Plain-text document sources:
#####

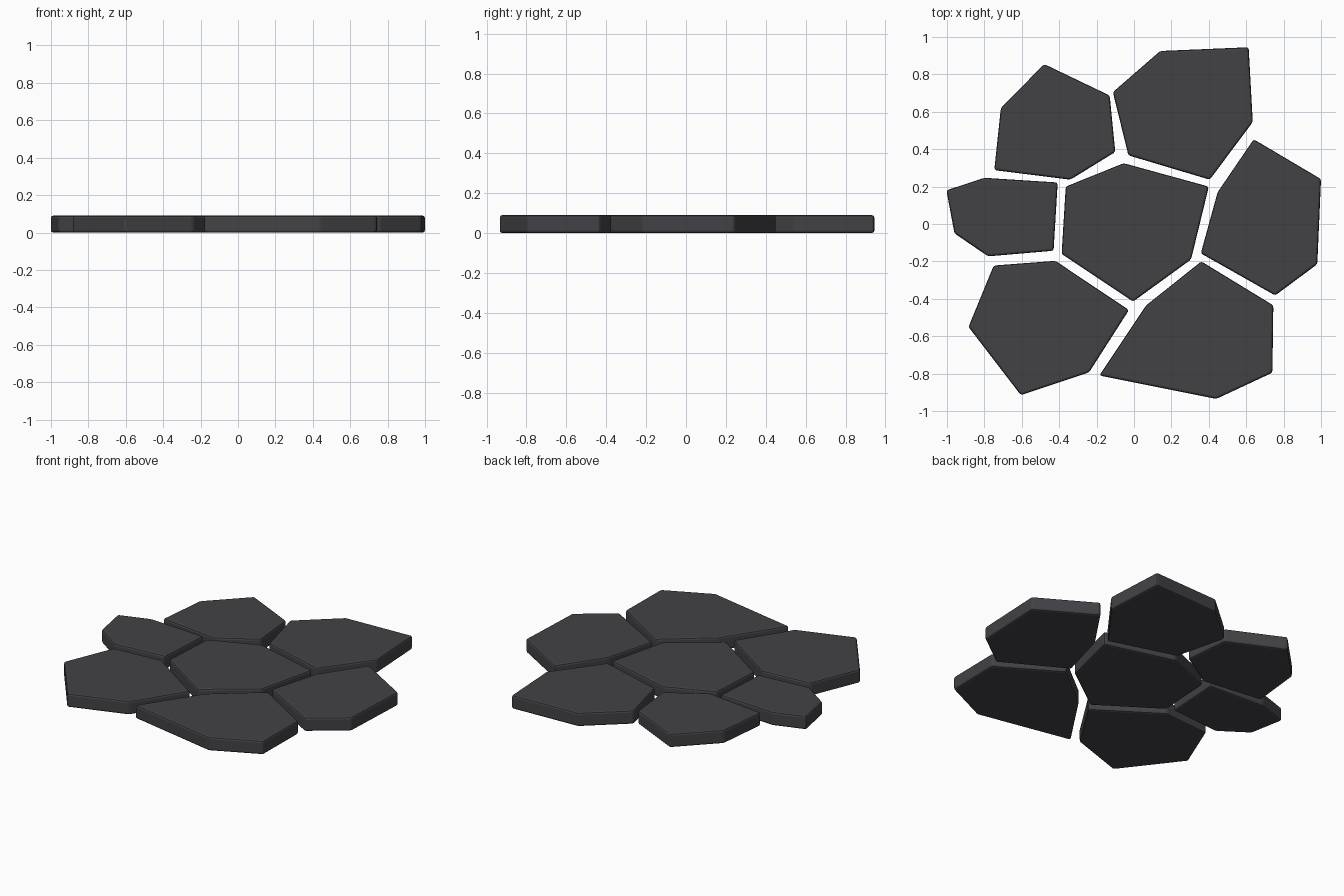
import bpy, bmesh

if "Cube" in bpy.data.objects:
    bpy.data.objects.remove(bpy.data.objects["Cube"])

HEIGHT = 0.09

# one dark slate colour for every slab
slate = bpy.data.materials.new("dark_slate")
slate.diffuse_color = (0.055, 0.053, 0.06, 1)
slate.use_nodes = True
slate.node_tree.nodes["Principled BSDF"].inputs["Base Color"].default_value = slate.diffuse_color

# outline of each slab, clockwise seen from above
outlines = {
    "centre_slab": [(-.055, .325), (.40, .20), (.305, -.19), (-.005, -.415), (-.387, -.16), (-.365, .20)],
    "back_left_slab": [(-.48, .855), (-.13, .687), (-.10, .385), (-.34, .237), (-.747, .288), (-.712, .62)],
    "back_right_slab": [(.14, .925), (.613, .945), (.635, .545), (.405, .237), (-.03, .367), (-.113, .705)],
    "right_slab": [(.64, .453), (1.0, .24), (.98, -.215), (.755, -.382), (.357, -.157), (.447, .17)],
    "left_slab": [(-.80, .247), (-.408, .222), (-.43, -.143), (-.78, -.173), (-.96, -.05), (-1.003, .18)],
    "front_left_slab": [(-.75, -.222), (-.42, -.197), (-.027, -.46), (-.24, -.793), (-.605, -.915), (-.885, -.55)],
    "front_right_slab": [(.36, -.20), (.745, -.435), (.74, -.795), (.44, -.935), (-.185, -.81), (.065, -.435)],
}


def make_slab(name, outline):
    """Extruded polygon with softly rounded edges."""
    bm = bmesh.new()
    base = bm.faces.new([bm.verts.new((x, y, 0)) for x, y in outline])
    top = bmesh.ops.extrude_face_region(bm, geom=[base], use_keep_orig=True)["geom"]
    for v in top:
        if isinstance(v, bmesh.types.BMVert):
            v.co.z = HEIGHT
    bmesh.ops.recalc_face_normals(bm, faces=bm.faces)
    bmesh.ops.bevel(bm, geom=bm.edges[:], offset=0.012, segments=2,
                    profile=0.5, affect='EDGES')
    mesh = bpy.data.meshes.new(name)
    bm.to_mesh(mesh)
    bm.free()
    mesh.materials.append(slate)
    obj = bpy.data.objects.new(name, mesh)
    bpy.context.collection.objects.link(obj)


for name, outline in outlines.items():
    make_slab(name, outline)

#####

Reproduce the records above exactly, leaving out every picture they contain.

- **RESPONSE BOX**:
import bpy, bmesh

if "Cube" in bpy.data.objects:
    bpy.data.objects.remove(bpy.data.objects["Cube"])

HEIGHT = 0.09

# one dark slate colour for every slab
slate = bpy.data.materials.new("dark_slate")
slate.diffuse_color = (0.055, 0.053, 0.06, 1)
slate.use_nodes = True
slate.node_tree.nodes["Principled BSDF"].inputs["Base Color"].default_value = slate.diffuse_color

# outline of each slab, clockwise seen from above
outlines = {
    "centre_slab": [(-.055, .325), (.40, .20), (.305, -.19), (-.005, -.415), (-.387, -.16), (-.365, .20)],
    "back_left_slab": [(-.48, .855), (-.13, .687), (-.10, .385), (-.34, .237), (-.747, .288), (-.712, .62)],
    "back_right_slab": [(.14, .925), (.613, .945), (.635, .545), (.405, .237), (-.03, .367), (-.113, .705)],
    "right_slab": [(.64, .453), (1.0, .24), (.98, -.215), (.755, -.382), (.357, -.157), (.447, .17)],
    "left_slab": [(-.80, .247), (-.408, .222), (-.43, -.143), (-.78, -.173), (-.96, -.05), (-1.003, .18)],
    "front_left_slab": [(-.75, -.222), (-.42, -.197), (-.027, -.46), (-.24, -.793), (-.605, -.915), (-.885, -.55)],
    "front_right_slab": [(.36, -.20), (.745, -.435), (.74, -.795), (.44, -.935), (-.185, -.81), (.065, -.435)],
}


def make_slab(name, outline):
    """Extruded polygon with softly rounded edges."""
    bm = bmesh.new()
    base = bm.faces.new([bm.verts.new((x, y, 0)) for x, y in outline])
    top = bmesh.ops.extrude_face_region(bm, geom=[base], use_keep_orig=True)["geom"]
    for v in top:
        if isinstance(v, bmesh.types.BMVert):
            v.co.z = HEIGHT
    bmesh.ops.recalc_face_normals(bm, faces=bm.faces)
    bmesh.ops.bevel(bm, geom=bm.edges[:], offset=0.012, segments=2,
                    profile=0.5, affect='EDGES')
    mesh = bpy.data.meshes.new(name)
    bm.to_mesh(mesh)
    bm.free()
    mesh.materials.append(slate)
    obj = bpy.data.objects.new(name, mesh)
    bpy.context.collection.objects.link(obj)


for name, outline in outlines.items():
    make_slab(name, outline)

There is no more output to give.